Original paper

Substrate preference in settling zebra mussels Dreissena polymorpha

Czarnołeski, Marcin; Michalczyk, Łukasz; Pajdak-Stós, Agnieszka


In a field experiment we compared recruitment of zebra mussels on two types of substrate surface, one flat and the other complex, imitating the heterogeneity of the surface between aggregated mussels. Concrete blocks, each presenting both types of substrate, were suspended horizontally or vertically in the water column along a lake shore. The density of recruits varied from 0 to 1.5 individuals/cm2 across 92 experimental substrates.
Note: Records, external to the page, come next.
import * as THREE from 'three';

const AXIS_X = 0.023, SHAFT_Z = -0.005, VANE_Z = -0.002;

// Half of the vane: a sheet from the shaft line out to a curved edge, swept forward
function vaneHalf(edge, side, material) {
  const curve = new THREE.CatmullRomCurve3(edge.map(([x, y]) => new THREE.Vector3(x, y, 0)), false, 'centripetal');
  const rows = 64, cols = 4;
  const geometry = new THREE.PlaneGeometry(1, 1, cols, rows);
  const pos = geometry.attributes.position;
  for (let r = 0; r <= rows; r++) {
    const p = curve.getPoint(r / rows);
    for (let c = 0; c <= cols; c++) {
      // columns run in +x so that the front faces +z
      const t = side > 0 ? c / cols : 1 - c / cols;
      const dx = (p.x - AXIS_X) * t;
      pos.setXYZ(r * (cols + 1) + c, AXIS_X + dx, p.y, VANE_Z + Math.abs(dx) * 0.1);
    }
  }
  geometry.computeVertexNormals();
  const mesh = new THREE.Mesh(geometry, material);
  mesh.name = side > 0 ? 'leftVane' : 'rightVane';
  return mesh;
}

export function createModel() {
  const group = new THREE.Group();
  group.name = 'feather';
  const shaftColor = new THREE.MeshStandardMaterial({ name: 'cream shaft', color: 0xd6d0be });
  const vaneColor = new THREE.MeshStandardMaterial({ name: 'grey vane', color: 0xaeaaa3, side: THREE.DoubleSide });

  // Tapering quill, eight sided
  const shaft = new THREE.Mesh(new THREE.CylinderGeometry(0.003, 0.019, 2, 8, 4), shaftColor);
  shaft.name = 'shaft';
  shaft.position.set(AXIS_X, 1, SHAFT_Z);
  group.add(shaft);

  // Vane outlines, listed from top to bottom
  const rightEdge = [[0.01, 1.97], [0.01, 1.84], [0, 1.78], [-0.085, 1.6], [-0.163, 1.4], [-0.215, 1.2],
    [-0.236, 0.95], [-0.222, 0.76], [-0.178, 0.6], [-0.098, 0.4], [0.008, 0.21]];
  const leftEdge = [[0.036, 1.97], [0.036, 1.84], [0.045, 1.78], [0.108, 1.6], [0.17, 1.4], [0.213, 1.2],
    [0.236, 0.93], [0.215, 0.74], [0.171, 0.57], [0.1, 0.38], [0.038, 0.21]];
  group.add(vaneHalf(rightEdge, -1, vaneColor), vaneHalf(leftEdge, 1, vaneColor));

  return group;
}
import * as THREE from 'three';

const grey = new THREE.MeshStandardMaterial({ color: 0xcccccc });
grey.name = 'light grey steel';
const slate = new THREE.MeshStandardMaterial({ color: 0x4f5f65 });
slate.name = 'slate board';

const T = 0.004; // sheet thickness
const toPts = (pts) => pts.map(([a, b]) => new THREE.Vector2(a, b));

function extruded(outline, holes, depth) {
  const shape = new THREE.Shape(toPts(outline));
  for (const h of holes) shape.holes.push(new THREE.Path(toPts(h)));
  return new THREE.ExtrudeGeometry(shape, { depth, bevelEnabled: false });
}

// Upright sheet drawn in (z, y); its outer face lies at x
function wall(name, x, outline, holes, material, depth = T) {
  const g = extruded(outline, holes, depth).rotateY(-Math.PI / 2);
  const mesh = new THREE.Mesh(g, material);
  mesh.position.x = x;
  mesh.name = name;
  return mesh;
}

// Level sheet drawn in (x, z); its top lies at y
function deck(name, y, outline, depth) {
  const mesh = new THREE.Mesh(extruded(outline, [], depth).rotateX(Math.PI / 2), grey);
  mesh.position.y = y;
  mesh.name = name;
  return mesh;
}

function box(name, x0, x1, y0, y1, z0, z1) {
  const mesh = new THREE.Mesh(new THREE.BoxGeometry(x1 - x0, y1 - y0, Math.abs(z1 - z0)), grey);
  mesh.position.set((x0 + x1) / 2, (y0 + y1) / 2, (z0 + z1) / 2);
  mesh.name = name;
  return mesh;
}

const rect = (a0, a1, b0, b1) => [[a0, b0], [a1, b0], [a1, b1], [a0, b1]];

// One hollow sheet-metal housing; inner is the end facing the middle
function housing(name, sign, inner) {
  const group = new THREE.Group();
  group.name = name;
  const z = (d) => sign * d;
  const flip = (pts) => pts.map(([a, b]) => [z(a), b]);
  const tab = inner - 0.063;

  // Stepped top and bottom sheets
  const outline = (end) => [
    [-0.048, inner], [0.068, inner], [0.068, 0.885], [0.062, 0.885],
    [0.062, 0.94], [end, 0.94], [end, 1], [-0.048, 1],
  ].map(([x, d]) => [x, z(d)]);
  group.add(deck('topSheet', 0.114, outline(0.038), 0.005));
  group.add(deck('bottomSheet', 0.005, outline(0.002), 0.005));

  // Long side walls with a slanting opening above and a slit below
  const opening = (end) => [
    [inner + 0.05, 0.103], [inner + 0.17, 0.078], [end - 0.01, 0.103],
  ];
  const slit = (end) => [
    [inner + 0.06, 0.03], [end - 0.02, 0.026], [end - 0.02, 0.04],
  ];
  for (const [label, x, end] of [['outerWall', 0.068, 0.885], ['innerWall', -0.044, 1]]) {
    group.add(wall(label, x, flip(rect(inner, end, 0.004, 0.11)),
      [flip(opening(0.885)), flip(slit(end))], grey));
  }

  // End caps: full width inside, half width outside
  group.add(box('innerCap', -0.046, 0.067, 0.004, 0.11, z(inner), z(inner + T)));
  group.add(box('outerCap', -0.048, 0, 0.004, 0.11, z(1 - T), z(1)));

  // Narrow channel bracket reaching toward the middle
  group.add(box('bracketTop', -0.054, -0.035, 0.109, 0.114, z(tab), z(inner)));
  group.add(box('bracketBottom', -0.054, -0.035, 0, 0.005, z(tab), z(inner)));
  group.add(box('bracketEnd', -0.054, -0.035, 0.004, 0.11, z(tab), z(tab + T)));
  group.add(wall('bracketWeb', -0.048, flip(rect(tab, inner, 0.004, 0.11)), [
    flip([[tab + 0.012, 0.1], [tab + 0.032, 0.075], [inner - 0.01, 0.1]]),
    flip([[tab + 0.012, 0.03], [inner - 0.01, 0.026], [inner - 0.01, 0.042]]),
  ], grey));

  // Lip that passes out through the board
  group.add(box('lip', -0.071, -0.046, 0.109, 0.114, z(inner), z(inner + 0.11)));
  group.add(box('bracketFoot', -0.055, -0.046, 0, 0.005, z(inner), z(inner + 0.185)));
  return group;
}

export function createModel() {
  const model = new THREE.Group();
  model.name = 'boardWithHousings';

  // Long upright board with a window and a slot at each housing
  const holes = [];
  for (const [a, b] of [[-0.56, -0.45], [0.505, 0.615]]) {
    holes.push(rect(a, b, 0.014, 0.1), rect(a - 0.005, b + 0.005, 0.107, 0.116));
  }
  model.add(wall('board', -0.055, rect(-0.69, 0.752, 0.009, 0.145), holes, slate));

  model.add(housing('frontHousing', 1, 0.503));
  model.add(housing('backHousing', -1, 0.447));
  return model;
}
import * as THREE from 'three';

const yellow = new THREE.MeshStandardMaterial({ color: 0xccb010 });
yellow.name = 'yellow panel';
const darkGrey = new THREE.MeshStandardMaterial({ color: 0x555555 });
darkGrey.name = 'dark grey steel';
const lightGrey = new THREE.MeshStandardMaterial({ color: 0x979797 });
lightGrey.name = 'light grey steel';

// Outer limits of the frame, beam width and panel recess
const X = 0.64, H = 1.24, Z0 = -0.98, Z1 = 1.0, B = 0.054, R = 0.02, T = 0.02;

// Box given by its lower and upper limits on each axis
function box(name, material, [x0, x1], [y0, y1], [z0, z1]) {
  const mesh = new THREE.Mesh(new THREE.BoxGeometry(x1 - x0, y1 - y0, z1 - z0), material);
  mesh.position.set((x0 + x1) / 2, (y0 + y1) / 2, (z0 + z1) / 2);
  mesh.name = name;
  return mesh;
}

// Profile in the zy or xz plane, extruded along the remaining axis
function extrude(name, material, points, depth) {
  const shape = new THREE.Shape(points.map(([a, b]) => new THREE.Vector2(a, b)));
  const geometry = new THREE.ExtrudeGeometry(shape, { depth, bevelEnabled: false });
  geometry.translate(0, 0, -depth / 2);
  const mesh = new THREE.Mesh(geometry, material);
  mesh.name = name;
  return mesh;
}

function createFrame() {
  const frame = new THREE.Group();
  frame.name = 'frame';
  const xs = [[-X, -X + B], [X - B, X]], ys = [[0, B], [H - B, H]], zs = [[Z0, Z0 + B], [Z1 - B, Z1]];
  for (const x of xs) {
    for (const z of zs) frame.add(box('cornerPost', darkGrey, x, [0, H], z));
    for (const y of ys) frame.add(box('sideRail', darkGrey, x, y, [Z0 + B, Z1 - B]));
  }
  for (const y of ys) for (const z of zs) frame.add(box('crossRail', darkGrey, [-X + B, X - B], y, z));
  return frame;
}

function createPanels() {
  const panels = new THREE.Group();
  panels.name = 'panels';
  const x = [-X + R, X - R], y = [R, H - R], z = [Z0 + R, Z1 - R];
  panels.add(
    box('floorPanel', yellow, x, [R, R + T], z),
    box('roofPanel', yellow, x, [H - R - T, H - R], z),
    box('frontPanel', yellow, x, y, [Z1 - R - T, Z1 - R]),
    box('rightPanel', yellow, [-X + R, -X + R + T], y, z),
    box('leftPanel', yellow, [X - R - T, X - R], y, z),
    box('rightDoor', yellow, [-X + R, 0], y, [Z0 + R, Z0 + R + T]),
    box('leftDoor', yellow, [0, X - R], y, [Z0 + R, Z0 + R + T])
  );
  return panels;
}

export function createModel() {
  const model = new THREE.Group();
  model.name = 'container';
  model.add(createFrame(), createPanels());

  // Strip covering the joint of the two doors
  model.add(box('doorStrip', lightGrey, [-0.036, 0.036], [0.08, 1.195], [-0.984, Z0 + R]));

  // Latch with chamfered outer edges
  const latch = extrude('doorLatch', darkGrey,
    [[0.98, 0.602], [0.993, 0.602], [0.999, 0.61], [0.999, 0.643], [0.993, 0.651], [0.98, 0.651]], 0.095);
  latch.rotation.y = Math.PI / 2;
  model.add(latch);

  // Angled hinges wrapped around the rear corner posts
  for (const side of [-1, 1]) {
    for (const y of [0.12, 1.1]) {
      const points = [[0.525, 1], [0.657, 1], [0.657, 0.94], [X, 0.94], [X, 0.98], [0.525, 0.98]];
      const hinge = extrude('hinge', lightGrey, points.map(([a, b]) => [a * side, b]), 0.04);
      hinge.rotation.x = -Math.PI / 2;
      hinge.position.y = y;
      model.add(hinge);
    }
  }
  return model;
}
Density was not affected by substrate orientation; it was significantly higher on complex than on flat substrates (median 0.32 vs. 0.18 mussels/ cm2). This indicates that besides the commonly suggested chemical cues, the complicated surface of mussel aggregates itself may elicit settling on conspecifics. We stress that gregariousness in Dreissena polymorpha may be an evolved antipredation strategy rather than a result of hyperproduction of larvae competing for scarce substrates.


substrate selectionsubstrate complexitylarval settlementantipredator strategy